Figure 1 shows several estimates of the shape of a ``mean'' Galactic extinction curve from the far-IR through the UV region. The curves are presented in a commonly used normalization scheme, E ( - V) / E (B - V), and plotted against inverse wavelength. The significance of the different curves will be discussed later in this paper. For the present, these curves serve to illustrate the overall characteristics of interstellar dust extinction. Typically, the extinction rises through the IR with a power law-like dependence (see Appendix), rolls over slightly in the optical region (``knee''), shows a prominent feature at 2175 Å in the near-UV (``bump''), and has a sometimes steep rise in the far-UV (``fuv rise''). Figure 1 does not attempt to show the relatively narrow optical/IR features which may be associated with interstellar dust, such as the diffuse interstellar bands in the optical or the solid state absorption (or emission) features in the IR (e.g., the 9.8 µm silicate feature).
Figure 1. Normalized interstellar extinction curves from the far-IR through the UV. Several general features of the curves are noted. The solid and dotted curves are estimates for the case R A (V) / E (B - V) = 3.1 derived in the Appendix of this paper and by Cardelli et al. 1989, respectively. The dashed curve shows the average Galactic UV extinction curve from Seaton 1979.
IR and optical extinction traditionally have been studied using ground based broad- or intermediate- band photometry and sightline-to-sightline variations have been recognized for a long time (e.g., Johnson 1965). These are often characterized using the parameter R A (V) / E (B - V), i.e., the ratio of total to selective extinction at V. The value of R ranges between about 2.2 and 5.8 for sightlines along which UV extinction has also been measured, with a mean value of ~ 3.1 for the diffuse interstellar medium. It is believed that the shape of the IR extinction law longward of ~ 8000 Å (the ``power law'' region) may be invariant and that the observed range in R is due to spatial variations in the steepness of the extinction in the optical region around the ``knee'' (e.g., Cardelli et al. 1989; Martin & Whittet 1990).
Measurements of UV interstellar extinction have relied on satellite or rocket spectrophotometric data, and date back to the original discovery of the 2175 Å bump nearly 30 years ago (Stecher 1969; Bless & Savage 1970). These studies immediately revealed that sightline-to-sightline differences exist within the Galaxy in the detailed properties of UV extinction curves.
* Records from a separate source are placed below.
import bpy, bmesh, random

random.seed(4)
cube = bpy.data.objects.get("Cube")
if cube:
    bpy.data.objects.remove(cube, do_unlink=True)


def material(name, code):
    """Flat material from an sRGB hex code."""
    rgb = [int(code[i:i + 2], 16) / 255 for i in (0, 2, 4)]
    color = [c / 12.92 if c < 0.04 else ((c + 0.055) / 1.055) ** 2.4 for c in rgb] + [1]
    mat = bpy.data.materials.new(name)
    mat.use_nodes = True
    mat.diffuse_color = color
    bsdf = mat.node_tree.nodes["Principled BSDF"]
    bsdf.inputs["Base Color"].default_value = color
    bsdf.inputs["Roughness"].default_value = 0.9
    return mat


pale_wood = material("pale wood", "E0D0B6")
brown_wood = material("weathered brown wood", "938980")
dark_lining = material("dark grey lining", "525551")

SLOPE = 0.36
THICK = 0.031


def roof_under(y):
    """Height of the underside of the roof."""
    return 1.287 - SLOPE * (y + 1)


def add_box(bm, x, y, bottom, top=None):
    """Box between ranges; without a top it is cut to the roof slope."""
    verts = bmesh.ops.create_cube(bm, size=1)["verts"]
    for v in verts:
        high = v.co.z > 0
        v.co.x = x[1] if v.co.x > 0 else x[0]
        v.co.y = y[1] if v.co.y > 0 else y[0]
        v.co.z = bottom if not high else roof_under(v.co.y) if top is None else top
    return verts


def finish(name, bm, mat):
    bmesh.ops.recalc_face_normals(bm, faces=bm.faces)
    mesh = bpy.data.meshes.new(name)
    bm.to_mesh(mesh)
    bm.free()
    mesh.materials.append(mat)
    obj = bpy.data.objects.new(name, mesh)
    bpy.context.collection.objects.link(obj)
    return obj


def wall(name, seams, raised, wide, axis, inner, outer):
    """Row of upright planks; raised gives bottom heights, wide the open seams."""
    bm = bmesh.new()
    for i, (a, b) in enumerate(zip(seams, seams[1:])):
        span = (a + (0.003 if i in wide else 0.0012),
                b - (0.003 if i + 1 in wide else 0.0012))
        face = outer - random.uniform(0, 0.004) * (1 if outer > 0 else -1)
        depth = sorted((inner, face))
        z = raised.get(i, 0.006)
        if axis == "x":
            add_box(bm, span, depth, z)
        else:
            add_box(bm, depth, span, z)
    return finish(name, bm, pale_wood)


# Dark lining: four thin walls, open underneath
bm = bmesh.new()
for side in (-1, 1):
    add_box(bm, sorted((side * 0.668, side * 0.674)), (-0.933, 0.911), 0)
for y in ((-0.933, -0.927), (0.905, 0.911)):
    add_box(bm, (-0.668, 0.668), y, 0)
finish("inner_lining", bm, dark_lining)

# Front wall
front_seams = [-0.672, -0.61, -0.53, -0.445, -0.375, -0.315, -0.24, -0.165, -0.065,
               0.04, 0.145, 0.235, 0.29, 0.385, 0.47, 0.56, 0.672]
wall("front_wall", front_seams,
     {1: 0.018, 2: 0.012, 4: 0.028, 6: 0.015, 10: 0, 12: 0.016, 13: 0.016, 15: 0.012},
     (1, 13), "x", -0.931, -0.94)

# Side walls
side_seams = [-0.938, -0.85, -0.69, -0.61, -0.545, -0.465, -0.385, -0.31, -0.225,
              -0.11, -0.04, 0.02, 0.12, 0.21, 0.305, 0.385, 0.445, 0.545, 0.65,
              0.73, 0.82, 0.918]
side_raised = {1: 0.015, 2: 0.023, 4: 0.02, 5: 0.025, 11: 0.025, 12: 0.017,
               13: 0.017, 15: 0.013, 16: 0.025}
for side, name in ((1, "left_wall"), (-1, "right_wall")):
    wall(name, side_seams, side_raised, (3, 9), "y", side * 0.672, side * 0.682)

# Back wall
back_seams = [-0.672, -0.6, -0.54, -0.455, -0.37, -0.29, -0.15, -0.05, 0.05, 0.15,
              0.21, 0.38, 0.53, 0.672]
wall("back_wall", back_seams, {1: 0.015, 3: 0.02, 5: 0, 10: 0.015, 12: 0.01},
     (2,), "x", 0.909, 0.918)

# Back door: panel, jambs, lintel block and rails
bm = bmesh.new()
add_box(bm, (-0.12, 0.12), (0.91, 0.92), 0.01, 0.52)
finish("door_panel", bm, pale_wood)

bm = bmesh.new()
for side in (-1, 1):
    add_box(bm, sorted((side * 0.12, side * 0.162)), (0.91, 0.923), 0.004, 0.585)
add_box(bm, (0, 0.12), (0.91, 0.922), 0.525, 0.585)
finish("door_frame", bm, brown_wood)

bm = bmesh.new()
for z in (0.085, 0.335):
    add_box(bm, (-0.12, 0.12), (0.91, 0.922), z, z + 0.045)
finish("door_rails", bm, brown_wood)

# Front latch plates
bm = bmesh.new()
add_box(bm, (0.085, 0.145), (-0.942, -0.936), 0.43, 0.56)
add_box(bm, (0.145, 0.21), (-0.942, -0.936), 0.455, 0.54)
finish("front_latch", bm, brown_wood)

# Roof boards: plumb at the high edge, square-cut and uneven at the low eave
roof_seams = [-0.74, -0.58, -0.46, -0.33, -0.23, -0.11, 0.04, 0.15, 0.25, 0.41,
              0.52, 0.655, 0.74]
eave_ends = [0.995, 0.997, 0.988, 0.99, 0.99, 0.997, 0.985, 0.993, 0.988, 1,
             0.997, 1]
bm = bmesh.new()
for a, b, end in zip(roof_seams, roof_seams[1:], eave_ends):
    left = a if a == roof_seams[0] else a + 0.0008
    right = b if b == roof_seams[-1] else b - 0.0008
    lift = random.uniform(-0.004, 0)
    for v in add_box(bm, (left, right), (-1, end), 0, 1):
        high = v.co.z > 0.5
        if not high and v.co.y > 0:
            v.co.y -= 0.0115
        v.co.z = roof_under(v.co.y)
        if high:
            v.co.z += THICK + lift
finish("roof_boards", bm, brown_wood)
Important results on the degree of spatial variability of UV extinction were subsequently derived from the large photometric databases accumulated by the TD-1 and ANS satellites (e.g., Koornneef 1978; Kester 1981; Meyer & Savage 1981).
The most graphic illustrations of spatial variations in UV extinction were provided by the IUE satellite. With its complete spectral coverage between 1150 and 3200 Å and relatively high spectral resolution (~ 6 Å in the low-resolution mode) IUE was well-suited for the study of UV extinction and many studies have utilized IUE data to determine the wavelength dependence of extinction along one or more Milky Way lines-of-sight (e.g., Bohlin & Savage 1980; Witt et al. 1981; Seab et al. 1981; Morgan et al. 1982; Hecht et al. 1982; Massa et al. 1983; Witt et al. 1984; Massa & Savage 1984; Franco et al. 1985; Aiello et al. 1988; and many others). Figure 2 shows analytical representations for ~ 80 UV extinction curves derived from IUE data (solid curves), illustrating the wide range of properties observed for Galactic UV extinction. These curves are taken from the catalog of Fitzpatrick & Massa (1990), with a few additions, including the lines-of-sight toward HD 210121 (Welty & Fowler 1992) and HD 62542 (Cardelli & Savage 1988). The basis for the analytical representation will be discussed further below.
Figure 2. Examples of 80 Galactic UV extinction curves derived from IUE satellite observations. Analytical fits to the curves are shown, based on the work of Fitzpatrick & Massa 1990. The curves are taken from the Fitzpatrick & Massa catalog, with the addition of the lines-of-sight toward HD 210121 from Welty & Fowler 1992 and HD 62542 from Cardelli & Savage 1988. This figure demonstrates the enormous range of properties exhibited by UV extinction in the Milky Way. The dotted line, labeled ``,'' shows the standard deviation of the sample scaled to the value (1500 Å) = 0.74, as derived from ANS satellite data (see Section 3.1).
The overall impression that has come from the last 30 years of extinction studies is that there is a bewildering variety of IR-through-UV extinction curves and that what has often been called ``peculiar'' extinction is actually quite common. This bodes poorly for the prospects of precisely dereddening astronomical energy distributions. In particular, the range of extinction properties seen in the UV (Figure 2), where the effects of extinction are strongest, may represent a bonanza of information for those who study the properties of interstellar dust grains, but is a potential disaster for those whose main interest in UV extinction is the removal of its effects.